#### RAW DATA:

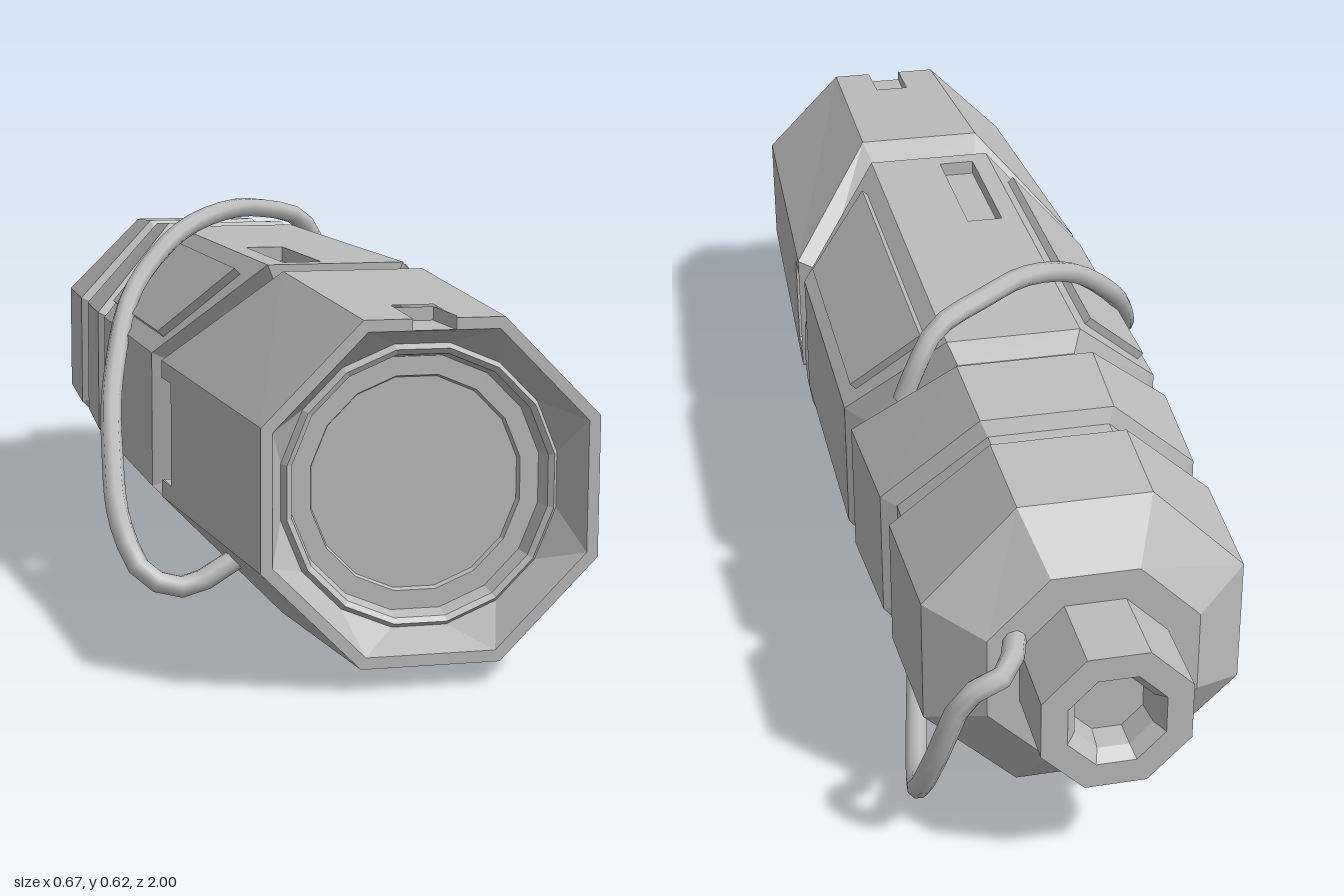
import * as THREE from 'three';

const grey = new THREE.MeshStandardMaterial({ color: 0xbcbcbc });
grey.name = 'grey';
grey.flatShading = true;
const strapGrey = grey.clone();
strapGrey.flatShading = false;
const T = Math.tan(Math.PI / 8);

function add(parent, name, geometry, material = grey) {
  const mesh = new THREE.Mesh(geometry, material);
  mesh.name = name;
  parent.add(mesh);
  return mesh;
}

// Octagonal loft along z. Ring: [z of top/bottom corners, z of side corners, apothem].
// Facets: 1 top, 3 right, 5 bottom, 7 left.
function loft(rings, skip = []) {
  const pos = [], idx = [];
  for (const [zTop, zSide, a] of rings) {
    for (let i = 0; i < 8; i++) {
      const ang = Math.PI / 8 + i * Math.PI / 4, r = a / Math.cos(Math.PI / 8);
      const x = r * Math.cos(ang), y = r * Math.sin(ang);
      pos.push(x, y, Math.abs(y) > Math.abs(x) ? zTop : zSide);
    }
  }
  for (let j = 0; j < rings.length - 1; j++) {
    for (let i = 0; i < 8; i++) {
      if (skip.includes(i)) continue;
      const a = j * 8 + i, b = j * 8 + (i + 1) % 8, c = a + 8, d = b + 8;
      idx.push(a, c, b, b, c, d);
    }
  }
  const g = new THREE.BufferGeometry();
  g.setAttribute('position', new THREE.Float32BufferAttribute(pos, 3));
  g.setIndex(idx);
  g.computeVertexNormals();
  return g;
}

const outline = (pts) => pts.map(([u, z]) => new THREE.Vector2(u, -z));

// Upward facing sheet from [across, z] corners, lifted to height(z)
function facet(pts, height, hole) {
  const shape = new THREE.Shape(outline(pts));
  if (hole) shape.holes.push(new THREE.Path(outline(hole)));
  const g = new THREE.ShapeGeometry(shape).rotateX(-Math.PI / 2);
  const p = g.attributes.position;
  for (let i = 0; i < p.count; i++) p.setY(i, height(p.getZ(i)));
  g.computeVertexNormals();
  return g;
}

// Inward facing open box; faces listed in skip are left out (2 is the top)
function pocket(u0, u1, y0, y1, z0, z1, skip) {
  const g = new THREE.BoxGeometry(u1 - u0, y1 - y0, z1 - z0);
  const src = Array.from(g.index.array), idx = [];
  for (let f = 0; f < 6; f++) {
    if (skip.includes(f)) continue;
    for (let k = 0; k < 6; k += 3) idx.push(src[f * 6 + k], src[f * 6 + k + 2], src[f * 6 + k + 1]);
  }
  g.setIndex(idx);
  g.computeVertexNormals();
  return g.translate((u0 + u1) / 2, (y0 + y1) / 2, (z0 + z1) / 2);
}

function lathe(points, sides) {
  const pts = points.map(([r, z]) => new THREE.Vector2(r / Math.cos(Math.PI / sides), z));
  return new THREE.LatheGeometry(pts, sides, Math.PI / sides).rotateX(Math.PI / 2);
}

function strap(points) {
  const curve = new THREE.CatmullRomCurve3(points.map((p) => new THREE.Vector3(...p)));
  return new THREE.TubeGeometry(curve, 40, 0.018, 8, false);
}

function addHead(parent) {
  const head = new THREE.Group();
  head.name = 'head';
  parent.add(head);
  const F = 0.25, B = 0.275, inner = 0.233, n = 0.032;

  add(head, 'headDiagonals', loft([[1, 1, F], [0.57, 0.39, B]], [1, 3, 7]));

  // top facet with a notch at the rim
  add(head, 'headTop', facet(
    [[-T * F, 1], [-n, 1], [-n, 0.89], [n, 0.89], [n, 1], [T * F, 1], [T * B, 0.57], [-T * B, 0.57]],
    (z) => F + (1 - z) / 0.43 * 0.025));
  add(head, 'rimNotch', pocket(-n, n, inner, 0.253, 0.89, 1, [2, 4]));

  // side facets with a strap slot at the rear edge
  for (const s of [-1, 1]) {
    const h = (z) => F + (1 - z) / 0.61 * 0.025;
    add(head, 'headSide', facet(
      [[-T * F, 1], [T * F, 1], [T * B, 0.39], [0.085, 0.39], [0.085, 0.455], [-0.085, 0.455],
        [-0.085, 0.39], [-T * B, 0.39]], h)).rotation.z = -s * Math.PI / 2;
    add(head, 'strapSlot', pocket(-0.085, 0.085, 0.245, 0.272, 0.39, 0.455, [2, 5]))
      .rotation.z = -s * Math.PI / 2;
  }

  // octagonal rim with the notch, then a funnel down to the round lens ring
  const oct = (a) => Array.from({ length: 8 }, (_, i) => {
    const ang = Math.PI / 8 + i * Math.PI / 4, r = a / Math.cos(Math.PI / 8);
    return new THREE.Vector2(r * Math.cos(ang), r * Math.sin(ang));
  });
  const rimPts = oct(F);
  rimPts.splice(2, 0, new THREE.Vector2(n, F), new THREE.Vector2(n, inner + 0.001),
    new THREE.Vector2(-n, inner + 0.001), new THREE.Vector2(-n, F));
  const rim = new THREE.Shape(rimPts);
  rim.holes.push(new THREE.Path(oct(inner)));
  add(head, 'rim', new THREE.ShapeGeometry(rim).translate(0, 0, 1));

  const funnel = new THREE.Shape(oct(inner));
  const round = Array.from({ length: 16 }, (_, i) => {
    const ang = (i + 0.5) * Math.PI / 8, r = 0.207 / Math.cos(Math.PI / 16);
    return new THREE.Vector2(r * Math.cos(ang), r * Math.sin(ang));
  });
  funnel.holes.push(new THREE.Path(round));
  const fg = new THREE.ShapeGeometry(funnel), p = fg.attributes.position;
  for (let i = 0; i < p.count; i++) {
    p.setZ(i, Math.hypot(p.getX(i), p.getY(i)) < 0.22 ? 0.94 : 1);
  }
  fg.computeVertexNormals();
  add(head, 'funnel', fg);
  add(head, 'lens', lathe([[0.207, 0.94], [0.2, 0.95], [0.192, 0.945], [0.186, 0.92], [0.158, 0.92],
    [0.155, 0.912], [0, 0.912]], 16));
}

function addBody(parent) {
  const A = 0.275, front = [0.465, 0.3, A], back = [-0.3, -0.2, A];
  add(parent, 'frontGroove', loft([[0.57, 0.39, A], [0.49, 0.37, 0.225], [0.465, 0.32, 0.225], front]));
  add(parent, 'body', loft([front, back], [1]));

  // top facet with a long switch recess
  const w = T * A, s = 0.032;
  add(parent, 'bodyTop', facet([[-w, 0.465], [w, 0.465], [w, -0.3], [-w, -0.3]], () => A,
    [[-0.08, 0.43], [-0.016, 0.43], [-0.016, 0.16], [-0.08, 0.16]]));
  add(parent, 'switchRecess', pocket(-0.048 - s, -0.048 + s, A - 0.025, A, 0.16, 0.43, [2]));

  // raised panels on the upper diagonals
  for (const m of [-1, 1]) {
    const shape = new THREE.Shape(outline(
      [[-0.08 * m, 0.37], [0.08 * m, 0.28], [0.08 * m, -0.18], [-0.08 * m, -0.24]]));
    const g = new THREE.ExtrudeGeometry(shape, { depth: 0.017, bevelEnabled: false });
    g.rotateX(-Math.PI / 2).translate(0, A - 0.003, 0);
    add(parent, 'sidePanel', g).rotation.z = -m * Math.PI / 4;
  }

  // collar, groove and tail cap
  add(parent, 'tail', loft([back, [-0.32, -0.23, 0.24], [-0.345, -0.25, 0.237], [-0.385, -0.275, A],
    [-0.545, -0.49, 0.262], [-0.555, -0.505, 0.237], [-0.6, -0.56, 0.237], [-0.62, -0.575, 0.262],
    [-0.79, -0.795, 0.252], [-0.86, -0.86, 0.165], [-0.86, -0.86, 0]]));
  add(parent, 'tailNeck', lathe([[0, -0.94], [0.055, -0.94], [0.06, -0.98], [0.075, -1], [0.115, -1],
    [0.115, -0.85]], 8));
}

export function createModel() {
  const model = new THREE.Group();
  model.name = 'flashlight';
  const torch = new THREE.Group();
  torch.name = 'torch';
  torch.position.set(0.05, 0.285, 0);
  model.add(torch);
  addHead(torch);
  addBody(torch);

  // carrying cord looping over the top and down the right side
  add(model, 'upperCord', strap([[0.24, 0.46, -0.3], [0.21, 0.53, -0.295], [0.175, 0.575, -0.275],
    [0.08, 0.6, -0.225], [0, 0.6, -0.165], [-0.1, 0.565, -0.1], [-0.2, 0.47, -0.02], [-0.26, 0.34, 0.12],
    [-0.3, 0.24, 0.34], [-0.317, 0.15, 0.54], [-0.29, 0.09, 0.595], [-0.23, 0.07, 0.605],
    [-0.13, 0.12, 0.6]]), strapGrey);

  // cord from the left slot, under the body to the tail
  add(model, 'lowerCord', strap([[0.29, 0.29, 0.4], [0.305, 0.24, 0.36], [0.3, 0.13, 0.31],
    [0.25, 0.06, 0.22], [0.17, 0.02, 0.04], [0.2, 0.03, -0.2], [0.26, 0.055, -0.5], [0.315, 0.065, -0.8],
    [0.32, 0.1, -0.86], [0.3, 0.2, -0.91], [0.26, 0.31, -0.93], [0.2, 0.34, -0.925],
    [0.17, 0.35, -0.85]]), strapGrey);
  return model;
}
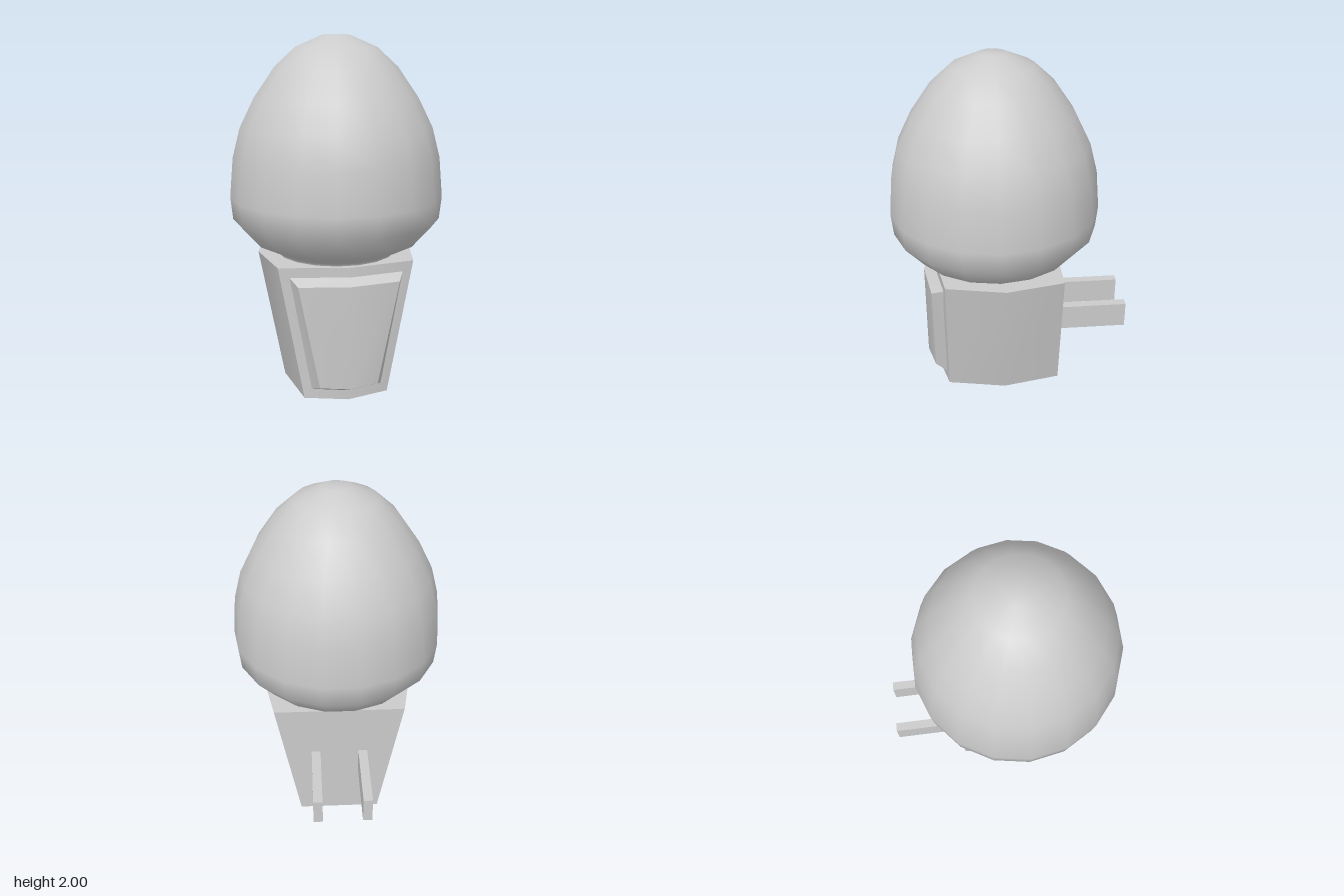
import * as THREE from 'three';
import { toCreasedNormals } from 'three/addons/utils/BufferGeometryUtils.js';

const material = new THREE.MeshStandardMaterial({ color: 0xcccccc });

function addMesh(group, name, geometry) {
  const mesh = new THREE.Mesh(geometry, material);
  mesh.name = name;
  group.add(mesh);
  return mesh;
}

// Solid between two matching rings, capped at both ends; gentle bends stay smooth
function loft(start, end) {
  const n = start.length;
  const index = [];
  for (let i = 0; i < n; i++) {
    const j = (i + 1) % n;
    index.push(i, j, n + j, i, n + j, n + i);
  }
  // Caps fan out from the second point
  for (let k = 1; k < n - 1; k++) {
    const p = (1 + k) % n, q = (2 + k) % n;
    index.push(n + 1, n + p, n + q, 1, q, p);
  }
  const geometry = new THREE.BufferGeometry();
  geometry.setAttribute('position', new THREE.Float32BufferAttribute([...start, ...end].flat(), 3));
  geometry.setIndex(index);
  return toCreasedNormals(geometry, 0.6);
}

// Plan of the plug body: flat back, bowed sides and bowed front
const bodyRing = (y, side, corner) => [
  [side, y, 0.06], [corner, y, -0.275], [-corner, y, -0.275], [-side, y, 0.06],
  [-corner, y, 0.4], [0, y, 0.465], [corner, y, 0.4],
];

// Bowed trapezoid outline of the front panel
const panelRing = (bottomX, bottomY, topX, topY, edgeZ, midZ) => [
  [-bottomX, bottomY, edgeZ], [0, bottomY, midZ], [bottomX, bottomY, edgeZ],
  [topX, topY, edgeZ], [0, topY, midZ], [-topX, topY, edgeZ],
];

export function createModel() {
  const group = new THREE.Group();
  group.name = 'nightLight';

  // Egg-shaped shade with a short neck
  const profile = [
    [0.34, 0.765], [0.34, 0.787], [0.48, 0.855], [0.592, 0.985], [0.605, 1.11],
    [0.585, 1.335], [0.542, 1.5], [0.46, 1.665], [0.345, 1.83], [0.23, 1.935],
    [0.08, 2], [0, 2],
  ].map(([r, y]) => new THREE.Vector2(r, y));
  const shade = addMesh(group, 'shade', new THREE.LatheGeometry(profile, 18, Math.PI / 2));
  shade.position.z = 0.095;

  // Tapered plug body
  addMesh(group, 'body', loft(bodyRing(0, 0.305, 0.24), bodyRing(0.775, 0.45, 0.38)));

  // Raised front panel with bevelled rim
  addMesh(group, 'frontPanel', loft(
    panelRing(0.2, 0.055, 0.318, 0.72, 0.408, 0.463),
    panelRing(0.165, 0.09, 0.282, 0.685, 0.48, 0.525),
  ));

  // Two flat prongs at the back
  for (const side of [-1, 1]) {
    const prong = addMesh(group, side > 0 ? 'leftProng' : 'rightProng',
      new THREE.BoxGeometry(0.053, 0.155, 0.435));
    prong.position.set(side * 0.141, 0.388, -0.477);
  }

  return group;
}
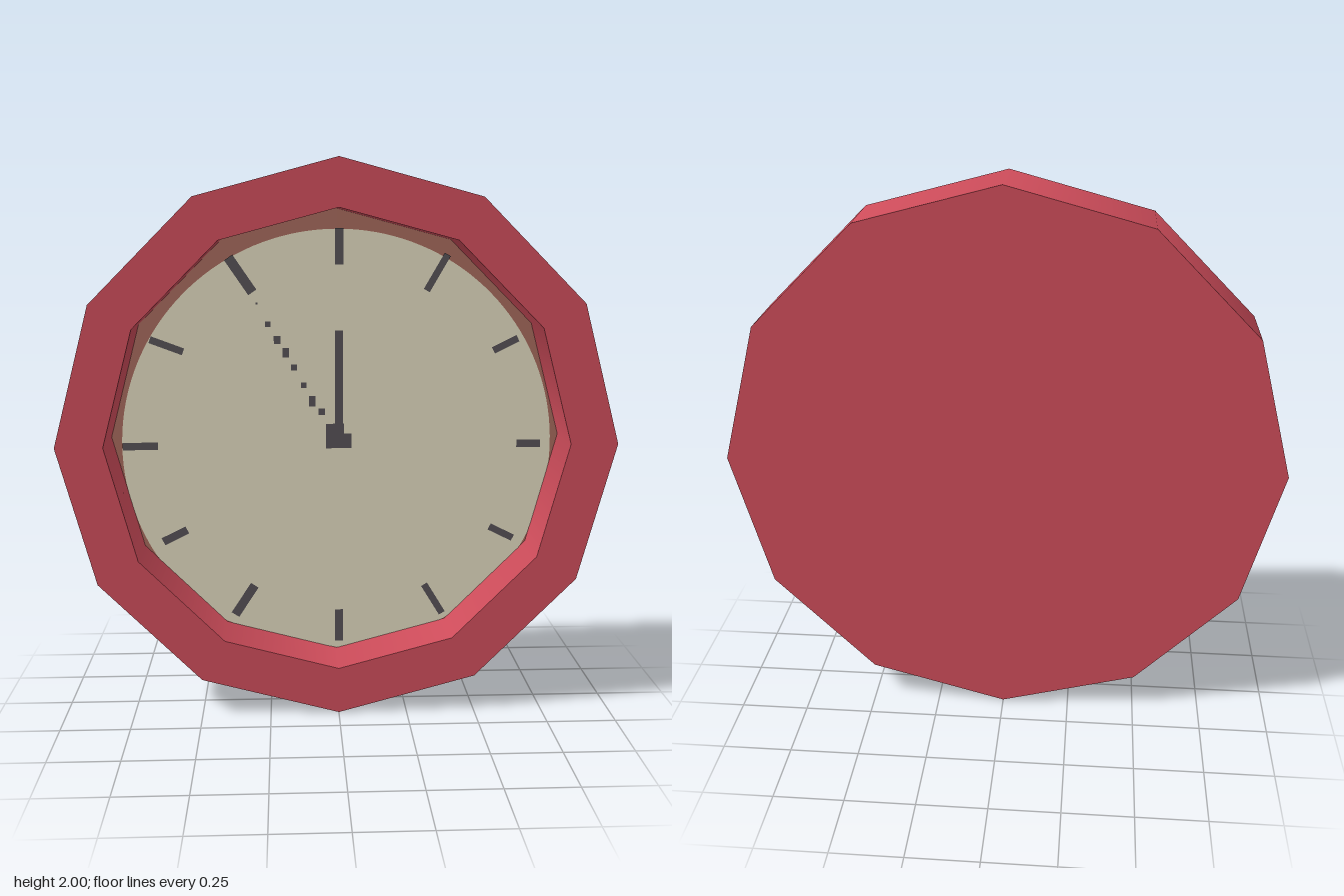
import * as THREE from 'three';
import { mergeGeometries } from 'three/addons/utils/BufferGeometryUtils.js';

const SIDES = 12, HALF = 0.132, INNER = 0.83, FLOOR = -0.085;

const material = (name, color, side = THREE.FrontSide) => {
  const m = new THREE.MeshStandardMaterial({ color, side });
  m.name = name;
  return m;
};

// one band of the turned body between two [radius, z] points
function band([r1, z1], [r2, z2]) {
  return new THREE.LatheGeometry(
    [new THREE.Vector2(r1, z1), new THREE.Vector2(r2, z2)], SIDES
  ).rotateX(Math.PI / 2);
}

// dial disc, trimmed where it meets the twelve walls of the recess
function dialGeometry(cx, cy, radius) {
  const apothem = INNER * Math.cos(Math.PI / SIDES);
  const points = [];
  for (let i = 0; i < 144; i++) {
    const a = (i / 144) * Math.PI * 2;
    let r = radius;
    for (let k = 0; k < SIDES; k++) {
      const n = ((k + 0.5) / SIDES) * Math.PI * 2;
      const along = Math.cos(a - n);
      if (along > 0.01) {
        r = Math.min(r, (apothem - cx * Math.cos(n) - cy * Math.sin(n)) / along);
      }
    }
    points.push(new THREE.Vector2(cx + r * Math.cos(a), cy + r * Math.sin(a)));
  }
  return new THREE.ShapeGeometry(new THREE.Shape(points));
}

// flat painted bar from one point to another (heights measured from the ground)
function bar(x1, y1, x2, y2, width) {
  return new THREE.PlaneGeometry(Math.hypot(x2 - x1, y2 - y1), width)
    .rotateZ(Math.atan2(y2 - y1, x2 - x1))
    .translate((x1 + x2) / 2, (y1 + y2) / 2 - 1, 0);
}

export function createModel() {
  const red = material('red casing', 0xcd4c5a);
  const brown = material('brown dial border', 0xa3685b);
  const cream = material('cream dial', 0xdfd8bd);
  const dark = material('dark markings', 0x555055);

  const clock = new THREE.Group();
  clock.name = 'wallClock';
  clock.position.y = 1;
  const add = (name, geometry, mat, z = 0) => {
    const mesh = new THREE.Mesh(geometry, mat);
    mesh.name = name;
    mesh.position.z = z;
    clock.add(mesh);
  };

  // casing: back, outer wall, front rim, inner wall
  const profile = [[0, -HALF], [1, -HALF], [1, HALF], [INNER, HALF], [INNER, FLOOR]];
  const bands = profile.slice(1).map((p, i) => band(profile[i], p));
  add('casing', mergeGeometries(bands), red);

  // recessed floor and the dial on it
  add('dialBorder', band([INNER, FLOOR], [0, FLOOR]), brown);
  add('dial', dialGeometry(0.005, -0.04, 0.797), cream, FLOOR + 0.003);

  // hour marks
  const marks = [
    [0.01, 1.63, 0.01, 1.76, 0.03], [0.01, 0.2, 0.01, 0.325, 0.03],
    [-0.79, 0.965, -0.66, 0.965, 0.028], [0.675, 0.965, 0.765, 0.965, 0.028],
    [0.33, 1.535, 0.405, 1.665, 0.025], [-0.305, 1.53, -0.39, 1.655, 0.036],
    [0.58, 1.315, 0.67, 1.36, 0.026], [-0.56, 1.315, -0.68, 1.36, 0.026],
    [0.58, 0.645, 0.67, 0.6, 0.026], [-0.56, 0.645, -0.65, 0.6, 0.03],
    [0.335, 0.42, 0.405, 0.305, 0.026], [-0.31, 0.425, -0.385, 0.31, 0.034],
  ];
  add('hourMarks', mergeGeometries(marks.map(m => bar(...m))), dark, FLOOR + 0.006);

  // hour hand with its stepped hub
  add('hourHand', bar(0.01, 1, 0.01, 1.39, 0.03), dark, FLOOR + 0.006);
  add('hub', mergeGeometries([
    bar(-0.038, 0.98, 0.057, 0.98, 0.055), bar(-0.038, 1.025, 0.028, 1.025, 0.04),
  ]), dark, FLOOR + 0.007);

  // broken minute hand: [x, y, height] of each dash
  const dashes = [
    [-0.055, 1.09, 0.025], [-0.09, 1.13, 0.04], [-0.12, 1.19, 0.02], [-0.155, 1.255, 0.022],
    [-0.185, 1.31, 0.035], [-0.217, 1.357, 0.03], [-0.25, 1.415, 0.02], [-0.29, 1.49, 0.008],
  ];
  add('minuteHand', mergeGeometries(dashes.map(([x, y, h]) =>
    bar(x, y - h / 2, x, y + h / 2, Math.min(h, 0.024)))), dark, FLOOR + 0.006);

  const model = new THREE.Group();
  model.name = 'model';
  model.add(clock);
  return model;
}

#### WHAT YOU SHOULD DO:
For each line of the material that includes the word "position", make a copy.

#### PROBLEM SOLUTION:
  g.setAttribute('position', new THREE.Float32BufferAttribute(pos, 3));
  const p = g.attributes.position;
  const fg = new THREE.ShapeGeometry(funnel), p = fg.attributes.position;
  torch.position.set(0.05, 0.285, 0);
  geometry.setAttribute('position', new THREE.Float32BufferAttribute([...start, ...end].flat(), 3));
  shade.position.z = 0.095;
    prong.position.set(side * 0.141, 0.388, -0.477);
  clock.position.y = 1;
    mesh.position.z = z;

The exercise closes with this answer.